Immortality Immorality: Connor makes a deal with Lord Balor, who is searching for the secret to immortality: in return for handing over Tania and Rathina to Balor to experiment on, Balor will let him take the secret back to England and become rich and famous. It ends badly for both of them: Balor dies, Connor is mind-wiped.
Kid with the Leash: Lord Balor and his chained Salamander. Once the Salamander is freed, it takes gleeful revenge and is glad to help Tania in return.
Mind Rape: Edric to Tania, taking on eerie shades of Gabriel Drake. Somewhat understandable, since he was Gabriel's adopted brother and sidekick for more than five hundred years. Some of his influence is bound to stick. But really, hypnotizing your ex-girlfriend into dancing with you when she clearly doesn't want to? Not nice.
When Ashling does the same thing to him later on, you can't help feeling as though it's Laser-Guided Karma.
Mind Screw: The land of Erin. There's one region of endless night, another of endless day, one where the voices of dead loved ones call to travelers from the trees ... you would not want to live there. Connor perceives the entire Faerie Realm as this.
My Future Self and Me: Tania travels back in time to recruit six of her previous human incarnations to help her save Faerie, which she finds somewhat horrifying - especially since she needs to fetch them just before their natural deaths.
The Ophelia: Cordelia, who is assumed to be dead but is actually locked in Eden's former tower. By the time Tania and Jade find her, though, she's just Obfuscating Insanity to protect herself from Lear.
Pair the Spares: Rathina and Titus, who was one of Zara's suitors before she died. Also, Titus is their step-cousin.

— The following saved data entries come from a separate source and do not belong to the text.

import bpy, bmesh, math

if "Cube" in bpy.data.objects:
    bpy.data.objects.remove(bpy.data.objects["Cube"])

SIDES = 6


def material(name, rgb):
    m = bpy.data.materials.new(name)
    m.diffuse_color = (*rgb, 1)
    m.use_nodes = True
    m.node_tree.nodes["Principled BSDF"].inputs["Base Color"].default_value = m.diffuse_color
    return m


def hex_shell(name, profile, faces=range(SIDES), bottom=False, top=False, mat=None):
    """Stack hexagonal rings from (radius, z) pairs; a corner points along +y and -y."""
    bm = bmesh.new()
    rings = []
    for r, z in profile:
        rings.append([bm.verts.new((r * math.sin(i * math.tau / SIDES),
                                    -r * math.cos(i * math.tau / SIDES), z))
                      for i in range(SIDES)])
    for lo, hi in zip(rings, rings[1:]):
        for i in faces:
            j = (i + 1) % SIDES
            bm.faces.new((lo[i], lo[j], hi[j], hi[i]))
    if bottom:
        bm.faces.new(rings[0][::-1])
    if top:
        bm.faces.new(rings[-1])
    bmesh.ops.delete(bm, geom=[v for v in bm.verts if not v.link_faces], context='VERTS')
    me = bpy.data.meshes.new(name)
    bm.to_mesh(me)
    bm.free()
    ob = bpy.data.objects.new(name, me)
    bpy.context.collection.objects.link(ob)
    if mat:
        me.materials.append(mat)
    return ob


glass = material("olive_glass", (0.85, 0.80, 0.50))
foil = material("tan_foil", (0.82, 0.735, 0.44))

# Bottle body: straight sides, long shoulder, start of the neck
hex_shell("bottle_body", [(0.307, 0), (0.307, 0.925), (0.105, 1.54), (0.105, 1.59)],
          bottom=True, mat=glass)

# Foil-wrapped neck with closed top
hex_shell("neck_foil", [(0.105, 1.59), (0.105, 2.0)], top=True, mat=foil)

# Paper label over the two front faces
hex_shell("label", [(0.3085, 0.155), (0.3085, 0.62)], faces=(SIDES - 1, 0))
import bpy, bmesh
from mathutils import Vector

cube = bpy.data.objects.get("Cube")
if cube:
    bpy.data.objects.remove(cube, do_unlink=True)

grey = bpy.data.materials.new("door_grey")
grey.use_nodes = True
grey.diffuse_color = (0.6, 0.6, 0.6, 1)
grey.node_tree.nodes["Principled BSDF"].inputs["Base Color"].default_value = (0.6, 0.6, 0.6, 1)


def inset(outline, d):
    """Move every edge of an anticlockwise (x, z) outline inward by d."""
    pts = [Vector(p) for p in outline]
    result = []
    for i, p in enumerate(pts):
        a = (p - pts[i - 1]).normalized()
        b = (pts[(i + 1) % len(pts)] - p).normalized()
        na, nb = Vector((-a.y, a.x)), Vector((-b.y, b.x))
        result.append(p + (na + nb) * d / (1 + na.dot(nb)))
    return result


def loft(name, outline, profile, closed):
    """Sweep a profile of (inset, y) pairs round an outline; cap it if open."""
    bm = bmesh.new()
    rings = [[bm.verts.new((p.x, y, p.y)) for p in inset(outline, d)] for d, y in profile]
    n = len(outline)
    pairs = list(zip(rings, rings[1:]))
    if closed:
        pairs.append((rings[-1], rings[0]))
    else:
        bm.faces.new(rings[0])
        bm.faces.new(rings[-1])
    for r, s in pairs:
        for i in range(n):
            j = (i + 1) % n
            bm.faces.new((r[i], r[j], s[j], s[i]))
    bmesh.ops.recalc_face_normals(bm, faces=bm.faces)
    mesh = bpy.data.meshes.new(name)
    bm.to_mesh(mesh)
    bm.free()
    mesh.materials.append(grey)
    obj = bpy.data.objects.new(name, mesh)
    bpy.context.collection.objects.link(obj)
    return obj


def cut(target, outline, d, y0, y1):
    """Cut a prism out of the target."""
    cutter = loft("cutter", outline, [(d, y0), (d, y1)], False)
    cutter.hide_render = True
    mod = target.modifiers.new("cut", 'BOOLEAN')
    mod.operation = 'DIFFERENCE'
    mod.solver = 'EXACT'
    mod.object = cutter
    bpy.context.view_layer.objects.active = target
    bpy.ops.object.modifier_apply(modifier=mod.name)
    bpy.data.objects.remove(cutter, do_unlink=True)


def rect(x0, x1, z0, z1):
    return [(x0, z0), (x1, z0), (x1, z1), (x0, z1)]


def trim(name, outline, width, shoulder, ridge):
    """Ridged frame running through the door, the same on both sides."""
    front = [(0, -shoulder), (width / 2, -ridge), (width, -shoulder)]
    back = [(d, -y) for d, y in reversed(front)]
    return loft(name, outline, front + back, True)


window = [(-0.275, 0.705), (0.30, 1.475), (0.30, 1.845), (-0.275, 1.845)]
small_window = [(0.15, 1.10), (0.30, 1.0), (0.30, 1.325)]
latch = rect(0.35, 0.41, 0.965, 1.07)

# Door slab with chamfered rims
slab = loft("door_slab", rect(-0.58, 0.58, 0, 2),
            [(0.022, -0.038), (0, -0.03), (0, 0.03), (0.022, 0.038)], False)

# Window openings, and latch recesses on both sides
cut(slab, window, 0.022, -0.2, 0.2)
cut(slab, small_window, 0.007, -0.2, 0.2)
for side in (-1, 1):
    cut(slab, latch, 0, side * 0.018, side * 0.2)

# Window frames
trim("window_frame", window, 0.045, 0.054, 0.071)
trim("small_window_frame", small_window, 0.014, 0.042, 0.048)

What Happened to the Mouse?: Hollin, who was magically banished to an unknown location by Edric and never heard from again. Also Oberon, who leaves to renew his bargain with the Divine Harper; the price he needs to pay is left unknown, but it is implied in a few parts of the book that he gave up his life to save Faerie.